B. Intaglio Printing. After the background colors are printed, engraved features of the banknote are printed at the intaglio machines, which produce the tactile or embossed effect on the banknotes. C.Sheet Inspection. The printed sheets are inspected for printing faults. Defective notes are cancelled and incinerated for security reasons. D. Numbering. The good sheets go to the numbering machines for the printing of serial numbers. E. Tenning. Numbered sheets undergo inspection of every tenth sheet for other printing defects which were not detected earlier. F. Finishing. The numbered sheets finally go through finishing which involves cutting into notes, counting, packing
COIN PRODUCTION PROCESS A.Raw Materials -The Mint orders raw materials abroad -These are coin blanks of various metallic composition (bi-metal copper nickel, nickel brass, copper-nickel, copper-zinc, copper) -The Mint orders die steel materials also from abroad to fabricate dies and collars in the minting of coins
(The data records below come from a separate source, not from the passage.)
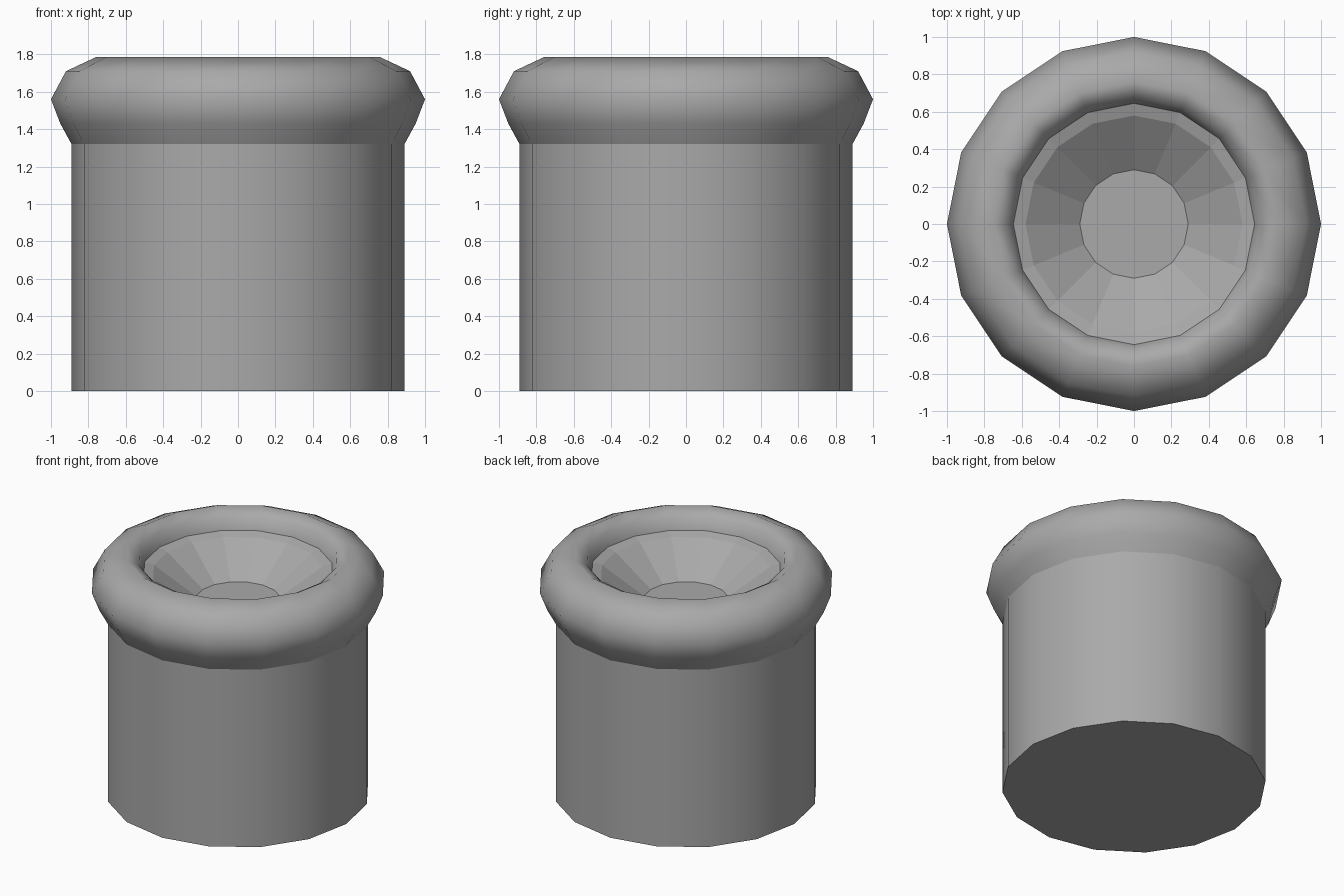
import bpy, bmesh, math

SIDES = 16

cube = bpy.data.objects.get("Cube")
if cube:
    bpy.data.objects.remove(cube, do_unlink=True)

# Single plain grey
grey = bpy.data.materials.new("plain_grey")
grey.use_nodes = True
colour = (0.4, 0.4, 0.4, 1)
grey.diffuse_color = colour
grey.node_tree.nodes["Principled BSDF"].inputs["Base Color"].default_value = colour


def lathe(name, profile, smooth, cap=None):
    """Turn a (radius, height) profile around z; cap fills the ring at that index."""
    bm = bmesh.new()
    rings = []
    for r, z in profile:
        angles = [2 * math.pi * i / SIDES for i in range(SIDES)]
        rings.append([bm.verts.new((r * math.cos(a), r * math.sin(a), z)) for a in angles])
    for low, high in zip(rings, rings[1:]):
        for i in range(SIDES):
            j = (i + 1) % SIDES
            face = bm.faces.new((low[i], low[j], high[j], high[i]))
            face.smooth = smooth
    if cap is not None:
        ring = rings[cap]
        bm.faces.new(ring[::-1] if cap == 0 else ring)
    mesh = bpy.data.meshes.new(name)
    # Sharp edge where a cap meets a smooth wall
    for edge in bm.edges:
        if len(edge.link_faces) == 2 and any(len(f.verts) > 4 for f in edge.link_faces):
            edge.smooth = False
    bm.to_mesh(mesh)
    bm.free()
    mesh.materials.append(grey)
    obj = bpy.data.objects.new(name, mesh)
    bpy.context.collection.objects.link(obj)
    return obj


# Straight cylindrical body with a closed base
lathe("body", [(0.89, 0), (0.89, 1.32)], True, cap=0)

# Rounded rim, from the body's top edge over to the bowl
lathe("rim", [(0.89, 1.32), (0.95, 1.43), (1.0, 1.56), (0.92, 1.71),
              (0.76, 1.785), (0.675, 1.735), (0.645, 1.65)], True)

# Faceted bowl: narrow ledge, sloping wall and flat floor
lathe("bowl", [(0.645, 1.65), (0.58, 1.63), (0.29, 1.43)], False, cap=2)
COIN PRODUCTION PROCESS B. COINING PROCESS -Coin blanks are tested for various physical and chemical attributes to ensure conformity with standard specifications -The coin presses stamp the obverse and reverse design on the coin blanks -Struck coins are counted and packed either through roll wrapping or bagging process
DIES AND COLLARS DIES & COLLARS - are coining tools needed to mint coins COLLARS – the design for the coins edge (plain or reeded) DIES – are either the obverse or reverse – Obverse dies bear the design of the face of the coin – Reverse dies bear the design of the back of the coin
COMMEMORATIVE COINS AND MEDALS Aside from circulation coins, the BSP also issues commemorative coins which are also legal tender. Commemorative coins are produced in limited quantities and are issued to commemorate special events or persons. Commemorative coins may either be: – Proof Quality coins are those with frosted design with mirror-like background finish. – Brilliant Uncirculated Quality coins are taken from the first 50 strikes of from a brand new set of minting dies. – Circulation Quality coins conform with the specification of the series currently in circulation with the design changed to the event or person being commemorated.
Currency Coin Requirement = A + B – C + D where: A = Additional coins to be issued, computed from projected coins in circulation less total coins in circulation in the previous year B = Unissued Currency Stock Committee (UCSC) buffer stock in coins C = Currency Stock in coins, previous year D = Coins to be replaced
Currency Note Requirement = A + B – C + D where: A = Additional currency notes to be issued, computed from projected notes in circulation + projected cash in NGs vault and deposit money banks vault less total currency notes issued the previous year B = Unissued currency and Cash Dept buffer stock in notes C = Currency stock buffer in notes with UCSC and Cash Dept, previous year D = Notes to be replaced
SEIGNIORAGE – The profit from currency issue Revenue is recorded on the basis of the coin’s face value. Profit is reckoned from the difference between revenue and metallic content plus conversion cost Income is earned on assets less the cost of printing and distributing paper currency Face value of the unsurrendered currency (for the banknotes and coins not surrendered during the recall period and declared “no value”